That's the thinking at GE, which has announced the first sous-vide device that integrates with a cooktop. The $149 accessory uses a temperature probe and Bluetooth transmitter to communicate directly with the cooktop, ensuring a consistent temperature during the hours-long sous-vide process.
Users can dial in the temperature directly on the cooktop, but GE is also working on a companion smartphone app that connects to the sous vide setup via Bluetooth. This would allow users to control and monitor the cooking process remotely.
Sous vide involves vacuum-sealing the food--usually meat--and cooking it at low temperatures for a half day or longer. It's become a popular cooking method in restaurants for its ability to create tender meat under highly controlled conditions, though it's starting to show up in home kitchens as well.
GE's competition includes much cheaper alternatives like Anova's $179 Precision Cooker, which uses electric power to heat the water in any pot and on any surface. Other options include the $199 Nomiku and the $400 Mellow. GE's cooktops and sous-vide accessory will launch in May.
Why this matters: GE's setup is considerably more expensive due to the price of its cooktops, which start at $1,599 and scale up to $3,099. Still, it's the only one that doesn't need to be plugged into an external power source. And because the induction cooktop only heats the part of the pot that comes in contact with the surface, it's a lot safer than trying to heat something on the stove for a day or two on end.
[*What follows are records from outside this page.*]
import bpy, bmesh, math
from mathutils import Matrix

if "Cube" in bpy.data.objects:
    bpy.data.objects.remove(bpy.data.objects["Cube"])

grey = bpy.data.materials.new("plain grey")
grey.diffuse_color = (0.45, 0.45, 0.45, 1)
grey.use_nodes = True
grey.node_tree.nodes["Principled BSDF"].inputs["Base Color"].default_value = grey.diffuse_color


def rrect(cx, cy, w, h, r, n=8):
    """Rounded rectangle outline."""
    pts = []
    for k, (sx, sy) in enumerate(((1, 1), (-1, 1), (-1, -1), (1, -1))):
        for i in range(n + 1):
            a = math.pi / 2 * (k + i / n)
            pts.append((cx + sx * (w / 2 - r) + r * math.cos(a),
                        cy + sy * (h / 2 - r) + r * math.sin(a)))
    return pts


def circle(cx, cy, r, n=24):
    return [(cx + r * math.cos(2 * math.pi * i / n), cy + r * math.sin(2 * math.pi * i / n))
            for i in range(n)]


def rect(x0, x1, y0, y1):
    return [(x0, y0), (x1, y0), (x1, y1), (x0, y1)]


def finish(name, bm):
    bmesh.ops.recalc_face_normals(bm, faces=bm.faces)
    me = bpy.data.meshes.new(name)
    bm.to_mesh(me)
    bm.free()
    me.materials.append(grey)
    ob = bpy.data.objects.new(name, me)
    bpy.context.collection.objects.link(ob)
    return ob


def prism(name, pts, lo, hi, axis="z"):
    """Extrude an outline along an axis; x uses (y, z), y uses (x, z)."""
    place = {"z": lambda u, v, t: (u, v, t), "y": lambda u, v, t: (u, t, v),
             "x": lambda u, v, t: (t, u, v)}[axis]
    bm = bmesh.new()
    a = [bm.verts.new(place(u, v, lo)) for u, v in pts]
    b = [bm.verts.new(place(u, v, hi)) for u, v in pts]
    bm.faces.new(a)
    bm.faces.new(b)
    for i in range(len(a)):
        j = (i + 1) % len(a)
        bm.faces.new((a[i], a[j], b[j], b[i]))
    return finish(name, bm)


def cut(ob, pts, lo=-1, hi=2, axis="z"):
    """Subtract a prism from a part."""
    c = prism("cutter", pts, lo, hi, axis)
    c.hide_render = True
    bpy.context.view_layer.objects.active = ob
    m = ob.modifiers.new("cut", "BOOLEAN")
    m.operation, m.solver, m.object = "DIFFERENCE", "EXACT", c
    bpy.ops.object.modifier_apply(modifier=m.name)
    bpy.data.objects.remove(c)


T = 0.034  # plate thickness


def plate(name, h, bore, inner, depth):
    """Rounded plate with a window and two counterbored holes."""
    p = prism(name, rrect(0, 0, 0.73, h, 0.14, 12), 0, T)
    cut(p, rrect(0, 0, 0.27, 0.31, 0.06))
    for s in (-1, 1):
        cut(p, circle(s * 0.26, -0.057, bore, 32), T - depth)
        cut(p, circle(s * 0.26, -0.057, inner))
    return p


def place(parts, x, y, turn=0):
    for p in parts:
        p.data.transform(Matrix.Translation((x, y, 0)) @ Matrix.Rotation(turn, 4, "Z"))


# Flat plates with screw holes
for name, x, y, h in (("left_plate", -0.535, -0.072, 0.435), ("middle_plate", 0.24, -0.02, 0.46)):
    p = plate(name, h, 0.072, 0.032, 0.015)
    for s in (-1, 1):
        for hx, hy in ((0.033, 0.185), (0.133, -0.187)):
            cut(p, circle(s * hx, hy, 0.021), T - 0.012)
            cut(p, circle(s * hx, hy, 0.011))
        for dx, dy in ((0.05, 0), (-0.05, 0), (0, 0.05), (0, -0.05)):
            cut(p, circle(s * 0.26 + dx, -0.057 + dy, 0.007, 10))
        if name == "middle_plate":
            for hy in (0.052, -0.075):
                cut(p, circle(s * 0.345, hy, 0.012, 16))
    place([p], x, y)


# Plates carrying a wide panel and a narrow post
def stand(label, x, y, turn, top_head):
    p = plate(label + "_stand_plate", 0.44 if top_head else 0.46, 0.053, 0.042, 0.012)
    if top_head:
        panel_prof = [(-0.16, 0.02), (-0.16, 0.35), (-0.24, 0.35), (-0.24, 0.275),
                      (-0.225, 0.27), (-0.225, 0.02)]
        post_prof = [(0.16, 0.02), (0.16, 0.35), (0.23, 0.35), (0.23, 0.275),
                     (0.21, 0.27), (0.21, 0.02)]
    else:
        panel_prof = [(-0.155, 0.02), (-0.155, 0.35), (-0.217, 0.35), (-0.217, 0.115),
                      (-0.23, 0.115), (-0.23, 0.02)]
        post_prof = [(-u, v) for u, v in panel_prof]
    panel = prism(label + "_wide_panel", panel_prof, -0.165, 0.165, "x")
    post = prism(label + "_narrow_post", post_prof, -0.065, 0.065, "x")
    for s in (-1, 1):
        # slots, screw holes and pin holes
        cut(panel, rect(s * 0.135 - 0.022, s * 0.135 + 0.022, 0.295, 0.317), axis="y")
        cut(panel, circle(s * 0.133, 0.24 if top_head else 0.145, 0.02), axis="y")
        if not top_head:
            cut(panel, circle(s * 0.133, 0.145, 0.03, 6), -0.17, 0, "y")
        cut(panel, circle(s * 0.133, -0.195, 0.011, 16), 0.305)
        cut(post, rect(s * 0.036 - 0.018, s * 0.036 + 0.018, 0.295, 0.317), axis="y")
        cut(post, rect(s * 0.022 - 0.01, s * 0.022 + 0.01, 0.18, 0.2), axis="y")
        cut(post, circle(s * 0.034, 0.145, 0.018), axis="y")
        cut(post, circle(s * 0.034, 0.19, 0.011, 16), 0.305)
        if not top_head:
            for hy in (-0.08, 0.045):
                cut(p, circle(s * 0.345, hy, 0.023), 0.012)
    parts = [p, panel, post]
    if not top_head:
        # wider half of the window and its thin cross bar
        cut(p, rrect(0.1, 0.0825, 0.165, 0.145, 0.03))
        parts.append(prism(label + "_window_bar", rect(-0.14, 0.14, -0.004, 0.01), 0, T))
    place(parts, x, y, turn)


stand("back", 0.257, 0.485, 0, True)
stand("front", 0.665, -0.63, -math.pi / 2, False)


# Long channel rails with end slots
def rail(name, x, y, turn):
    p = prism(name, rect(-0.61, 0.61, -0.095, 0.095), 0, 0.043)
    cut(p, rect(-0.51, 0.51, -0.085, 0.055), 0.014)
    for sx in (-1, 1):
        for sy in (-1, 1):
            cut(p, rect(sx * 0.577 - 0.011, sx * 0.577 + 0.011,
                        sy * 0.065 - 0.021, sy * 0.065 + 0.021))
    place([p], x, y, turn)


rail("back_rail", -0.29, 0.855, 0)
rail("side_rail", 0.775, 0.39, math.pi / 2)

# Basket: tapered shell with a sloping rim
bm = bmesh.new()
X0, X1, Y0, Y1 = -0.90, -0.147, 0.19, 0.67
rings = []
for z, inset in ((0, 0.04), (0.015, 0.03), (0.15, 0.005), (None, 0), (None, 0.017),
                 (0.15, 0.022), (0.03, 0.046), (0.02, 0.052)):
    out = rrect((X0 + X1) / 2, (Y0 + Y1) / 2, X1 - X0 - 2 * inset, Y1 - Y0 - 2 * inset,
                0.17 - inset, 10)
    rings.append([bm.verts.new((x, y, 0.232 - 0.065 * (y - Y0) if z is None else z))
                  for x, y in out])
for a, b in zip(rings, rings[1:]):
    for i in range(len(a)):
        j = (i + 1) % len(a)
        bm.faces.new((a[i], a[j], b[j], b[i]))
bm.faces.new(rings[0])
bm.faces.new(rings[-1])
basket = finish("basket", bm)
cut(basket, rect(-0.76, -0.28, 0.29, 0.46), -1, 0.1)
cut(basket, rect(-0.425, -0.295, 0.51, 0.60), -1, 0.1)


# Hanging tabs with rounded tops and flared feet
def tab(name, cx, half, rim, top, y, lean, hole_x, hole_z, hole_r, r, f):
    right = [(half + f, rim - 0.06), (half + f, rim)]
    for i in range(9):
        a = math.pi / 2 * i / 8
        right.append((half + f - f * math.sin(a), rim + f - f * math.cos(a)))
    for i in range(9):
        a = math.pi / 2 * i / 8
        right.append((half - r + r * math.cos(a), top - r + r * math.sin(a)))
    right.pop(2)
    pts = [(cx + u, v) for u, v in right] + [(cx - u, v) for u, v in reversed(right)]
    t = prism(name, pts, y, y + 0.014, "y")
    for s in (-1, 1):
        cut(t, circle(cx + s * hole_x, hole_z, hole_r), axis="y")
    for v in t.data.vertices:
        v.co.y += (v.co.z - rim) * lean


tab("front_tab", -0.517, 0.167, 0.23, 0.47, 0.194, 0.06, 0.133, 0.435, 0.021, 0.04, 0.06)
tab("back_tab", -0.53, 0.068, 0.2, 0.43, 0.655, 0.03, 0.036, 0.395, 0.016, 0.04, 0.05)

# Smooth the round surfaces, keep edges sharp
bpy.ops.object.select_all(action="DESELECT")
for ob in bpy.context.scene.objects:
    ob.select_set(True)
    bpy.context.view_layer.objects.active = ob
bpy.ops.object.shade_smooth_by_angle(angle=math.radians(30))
Maybe that's the difference between using the thing regularly and letting it gather dust next to your bread maker.